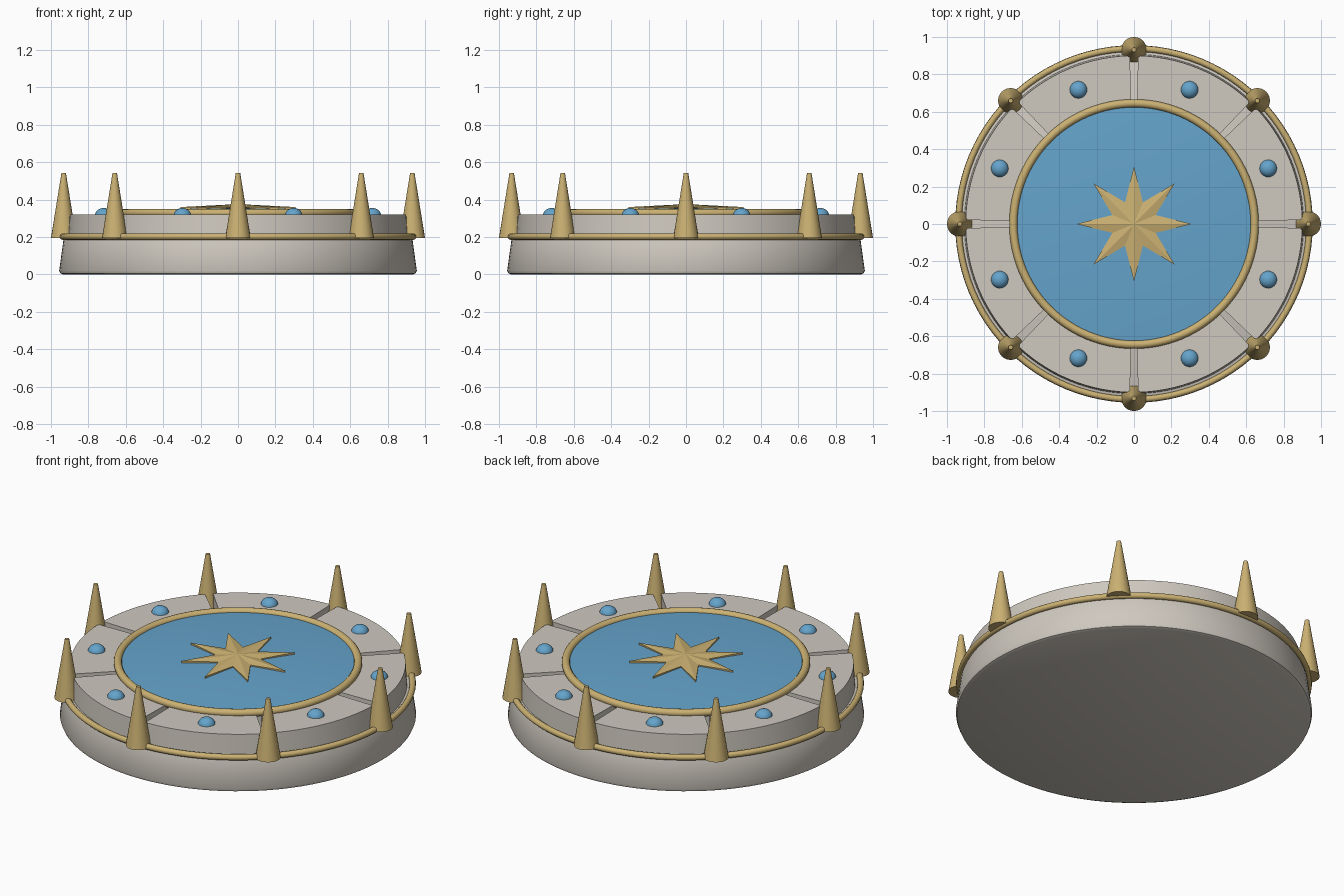
import bpy, bmesh
from math import pi, cos, sin, radians

cube = bpy.data.objects.get("Cube")
if cube:
    bpy.data.objects.remove(cube, do_unlink=True)


def material(name, rgb):
    m = bpy.data.materials.new(name)
    m.use_nodes = True
    m.diffuse_color = (*rgb, 1)
    m.node_tree.nodes["Principled BSDF"].inputs["Base Color"].default_value = (*rgb, 1)
    return m


stone = material("pale stone", (0.62, 0.58, 0.52))
gold = material("soft gold", (0.60, 0.44, 0.17))
blue = material("sky blue", (0.13, 0.37, 0.60))


def finish(bm, name, mat, angle=35):
    bmesh.ops.recalc_face_normals(bm, faces=bm.faces)
    mesh = bpy.data.meshes.new(name)
    bm.to_mesh(mesh)
    bm.free()
    mesh.materials.append(mat)
    ob = bpy.data.objects.new(name, mesh)
    bpy.context.collection.objects.link(ob)
    bpy.ops.object.select_all(action="DESELECT")
    ob.select_set(True)
    bpy.context.view_layer.objects.active = ob
    bpy.ops.object.shade_smooth_by_angle(angle=radians(angle))
    return ob


def polar(r, a, z):
    return (r * cos(a), r * sin(a), z)


def lathe(name, profile, mat, steps=96, closed=False):
    """Spin (radius, height) points around z; radius 0 welds to a pole."""
    bm = bmesh.new()
    rings = [[bm.verts.new(polar(r, 2 * pi * i / steps, z)) for i in range(steps)]
             for r, z in profile]
    pairs = list(zip(rings, rings[1:]))
    if closed:
        pairs.append((rings[-1], rings[0]))
    for lo, hi in pairs:
        for i in range(steps):
            j = (i + 1) % steps
            bm.faces.new((lo[i], lo[j], hi[j], hi[i]))
    bmesh.ops.remove_doubles(bm, verts=bm.verts, dist=1e-5)
    return finish(bm, name, mat)


def torus(name, major, minor, z, mat):
    ring = [(major + minor * cos(t * pi / 6), z + minor * sin(t * pi / 6)) for t in range(12)]
    return lathe(name, ring, mat, closed=True)


# Round stone base with softened edges, and the core under the disc
lathe("base", [(0, 0), (0.935, 0), (0.95, 0.006), (0.956, 0.02), (0.934, 0.18),
               (0.928, 0.195), (0.915, 0.2), (0, 0.2)], stone)
lathe("core", [(0.635, 0.19), (0.635, 0.32), (0, 0.32)], stone)

# Gently domed blue disc
lathe("disc", [(0.64, 0.31), (0.64, 0.33)] +
      [(0.64 * k / 8, 0.33 + 0.025 * (1 - (k / 8) ** 2)) for k in range(7, -1, -1)], blue)

# Gold rings
torus("disc_rim", 0.645, 0.022, 0.328, gold)
torus("outer_ring", 0.938, 0.017, 0.202, gold)


# Eight bevelled stone blocks
def block(name, start):
    bm = bmesh.new()
    gap, n = radians(1.4), 14
    angles = [start + gap + (pi / 4 - 2 * gap) * i / n for i in range(n + 1)]

    def loop(outer, z):
        pts = [polar(outer, a, z) for a in angles] + [polar(0.61, a, z) for a in reversed(angles)]
        return [bm.verts.new(p) for p in pts]

    lo, hi = loop(0.908, 0.19), loop(0.9, 0.32)
    bm.faces.new(lo)
    top = bm.faces.new(hi)
    for i in range(len(lo)):
        j = (i + 1) % len(lo)
        bm.faces.new((lo[i], lo[j], hi[j], hi[i]))
    corners = [e for e in bm.edges if e.calc_face_angle(0) > radians(40)
               and any(v in hi for v in e.verts)]
    bmesh.ops.bevel(bm, geom=corners, offset=0.018, segments=3, profile=0.5, affect="EDGES")
    finish(bm, name, stone, 40)


# Each block carries a blue stud; a gold spike stands at each joint
for i in range(8):
    a = i * pi / 4
    block(f"block_{i + 1}", a)
    stud = lathe(f"stud_{i + 1}", [(0.047 * cos(t * pi / 12), 0.04 * sin(t * pi / 12))
                                   for t in range(7)], blue, 24)
    stud.location = polar(0.777, a + pi / 8, 0.315)
    spike = lathe(f"spike_{i + 1}", [(0, 0), (0.068, 0), (0.012, 0.348), (0, 0.348)], gold, 24)
    spike.location = polar(0.932, a, 0.194)

# Eight-pointed star with ridged arms
bm = bmesh.new()
rim = [(0.308 if i % 2 == 0 else 0.125, i * pi / 8) for i in range(16)]
low = [bm.verts.new(polar(r, a, 0.34)) for r, a in rim]
high = [bm.verts.new(polar(r, a, 0.36)) for r, a in rim]
peak = bm.verts.new((0, 0, 0.376))
for i in range(16):
    j = (i + 1) % 16
    bm.faces.new((low[i], low[j], high[j], high[i]))
    bm.faces.new((high[i], high[j], peak))
bm.faces.new(low[::-1])
finish(bm, "star", gold, 1)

Aim of the exercise:
Print, without any change, the line containing "rim = [(0.308" and each line after it to the end of the material.

Task result:
rim = [(0.308 if i % 2 == 0 else 0.125, i * pi / 8) for i in range(16)]
low = [bm.verts.new(polar(r, a, 0.34)) for r, a in rim]
high = [bm.verts.new(polar(r, a, 0.36)) for r, a in rim]
peak = bm.verts.new((0, 0, 0.376))
for i in range(16):
    j = (i + 1) % 16
    bm.faces.new((low[i], low[j], high[j], high[i]))
    bm.faces.new((high[i], high[j], peak))
bm.faces.new(low[::-1])
finish(bm, "star", gold, 1)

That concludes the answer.